Plain-text document sources
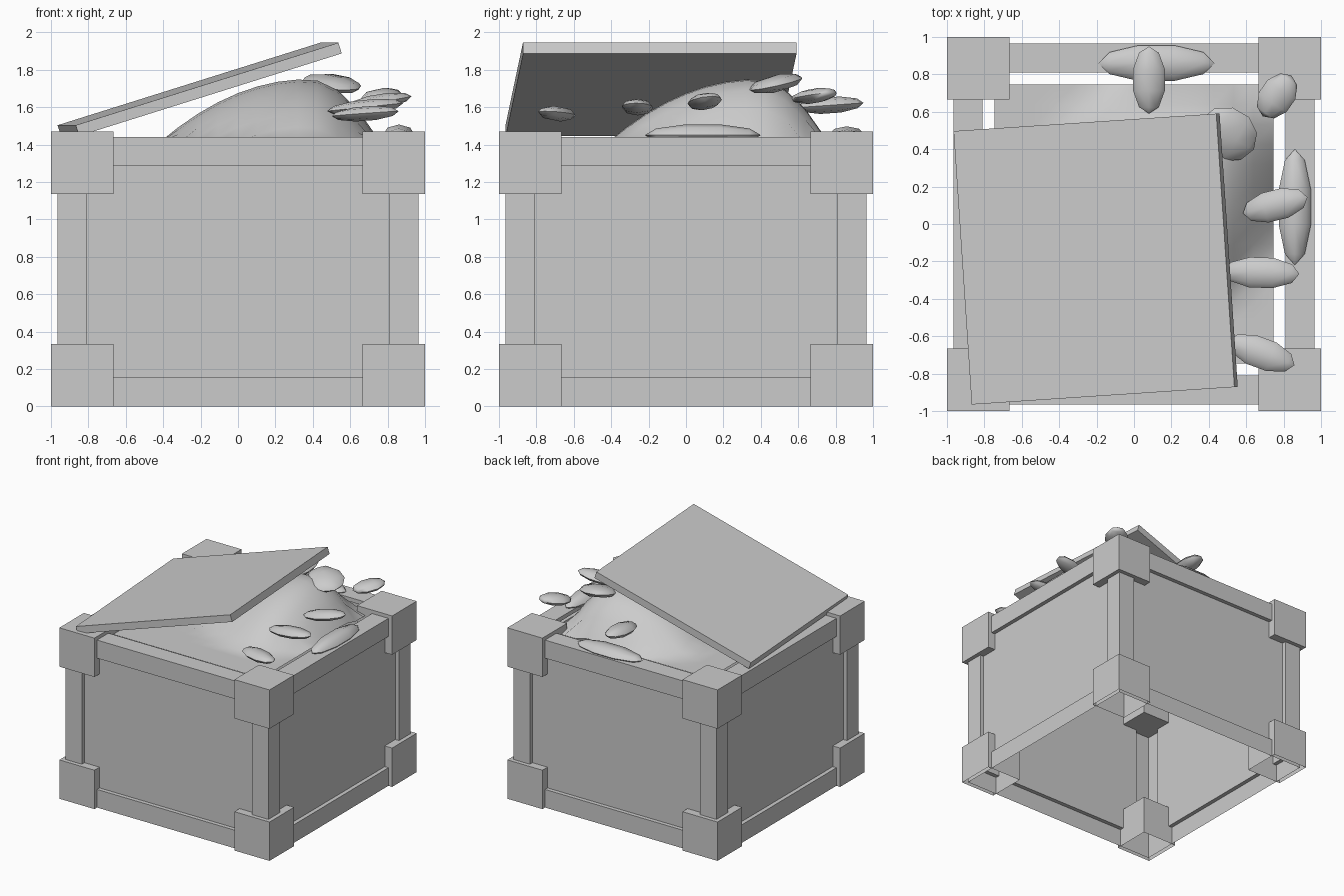
import bpy
import bmesh
from math import radians
from mathutils import Matrix, Vector

if "Cube" in bpy.data.objects:
    bpy.data.objects.remove(bpy.data.objects["Cube"], do_unlink=True)

grey = bpy.data.materials.new("plain_grey")
grey.use_nodes = True
colour = (0.6, 0.6, 0.6, 1)
grey.diffuse_color = colour
grey.node_tree.nodes["Principled BSDF"].inputs["Base Color"].default_value = colour


def finish(name, bm, smooth=None):
    mesh = bpy.data.meshes.new(name)
    bm.to_mesh(mesh)
    bm.free()
    mesh.materials.append(grey)
    obj = bpy.data.objects.new(name, mesh)
    bpy.context.collection.objects.link(obj)
    if smooth:
        bpy.ops.object.select_all(action="DESELECT")
        obj.select_set(True)
        bpy.context.view_layer.objects.active = obj
        bpy.ops.object.shade_smooth_by_angle(angle=radians(smooth))
    return obj


def box(bm, centre, size, turn=Matrix()):
    matrix = Matrix.Translation(centre) @ turn @ Matrix.Diagonal((*size, 1))
    return bmesh.ops.create_cube(bm, size=1, matrix=matrix)["verts"]


def drop_floor(bm):
    floor = [f for f in bm.faces if f.calc_center_median().z < 0.01]
    bmesh.ops.delete(bm, geom=floor, context="FACES")


# Crate shell: open below, each side framed around a sunken panel
bm = bmesh.new()
box(bm, (0, 0, 0.72), (1.93, 1.93, 1.44))
drop_floor(bm)
bm.normal_update()
sides = list(bm.faces)
for side in sides:
    bmesh.ops.inset_individual(bm, faces=[side], thickness=0.22)
    normal = side.normal.copy()
    rim = bmesh.ops.extrude_discrete_faces(bm, faces=[side])["faces"][0]
    bmesh.ops.translate(bm, verts=rim.verts, vec=normal * -0.035)
    if normal.z > 0.5:
        bmesh.ops.delete(bm, geom=[rim], context="FACES")
finish("crate_frame", bm)

# Corner blocks, the lower ones open below
for level, z in (("lower", 0.167), ("upper", 1.303)):
    for x_name, x in (("left", 0.833), ("right", -0.833)):
        for y_name, y in (("front", -0.833), ("back", 0.833)):
            bm = bmesh.new()
            box(bm, (x, y, z), (0.334, 0.334, 0.334))
            drop_floor(bm)
            finish(f"{level}_{y_name}_{x_name}_corner", bm)

# Heaped contents, steeper towards the back left
bm = bmesh.new()
bmesh.ops.create_grid(bm, x_segments=14, y_segments=14, size=0.745)
for v in bm.verts:
    u = (v.co.x - 0.37) / (0.85 if v.co.x < 0.37 else 0.42)
    w = (v.co.y - 0.37) / (0.85 if v.co.y < 0.37 else 0.42)
    v.co.z = max(1.405, 1.36 + 0.39 * (1 - u * u - w * w))
finish("heaped_contents", bm, 50)

# Tilted lid
bm = bmesh.new()
turn = Matrix.Rotation(radians(3.8), 4, "Z") @ Matrix.Rotation(radians(-17.4), 4, "Y")
box(bm, (-0.205, -0.187, 1.695), (1.475, 1.465, 0.06), turn)
finish("lid", bm)

# Loose pods: centre, (length, width, thickness), heading, pitch, roll
pods = {
    "back_rim_pod": ((0.12, 0.86, 1.45), (0.62, 0.2, 0.1), 0, 0, 0),
    "left_rim_pod": ((0.86, 0.09, 1.45), (0.62, 0.18, 0.12), 90, 0, 0),
    "back_top_pod": ((0.08, 0.77, 1.61), (0.36, 0.18, 0.09), 90, -4, 0),
    "peak_pod": ((0.5, 0.48, 1.725), (0.33, 0.29, 0.09), -30, 10, 8),
    "back_left_pod": ((0.765, 0.685, 1.66), (0.27, 0.19, 0.08), 55, -8, 0),
    "left_pod": ((0.755, 0.1, 1.63), (0.36, 0.17, 0.08), 14, -9, 0),
    "middle_pod": ((0.68, -0.26, 1.6), (0.41, 0.17, 0.08), -2, -6, 0),
    "front_pod": ((0.68, -0.69, 1.565), (0.38, 0.17, 0.08), -20, -4, 0),
}
for name, (centre, size, heading, pitch, roll) in pods.items():
    bm = bmesh.new()
    bmesh.ops.create_uvsphere(bm, u_segments=8, v_segments=5, radius=0.5)
    turn = (Matrix.Rotation(radians(heading), 4, "Z")
            @ Matrix.Rotation(radians(pitch), 4, "Y")
            @ Matrix.Rotation(radians(roll), 4, "X"))
    bm.transform(Matrix.Translation(Vector(centre)) @ turn
                 @ Matrix.Diagonal((*size, 1))
                 @ Matrix.Rotation(radians(90), 4, "Y"))
    finish(name, bm, 45)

▸ **What this task involves**: Nothing but a number should be given: how many lines in the records hold the word "finish".

▸ **Your solution**: 6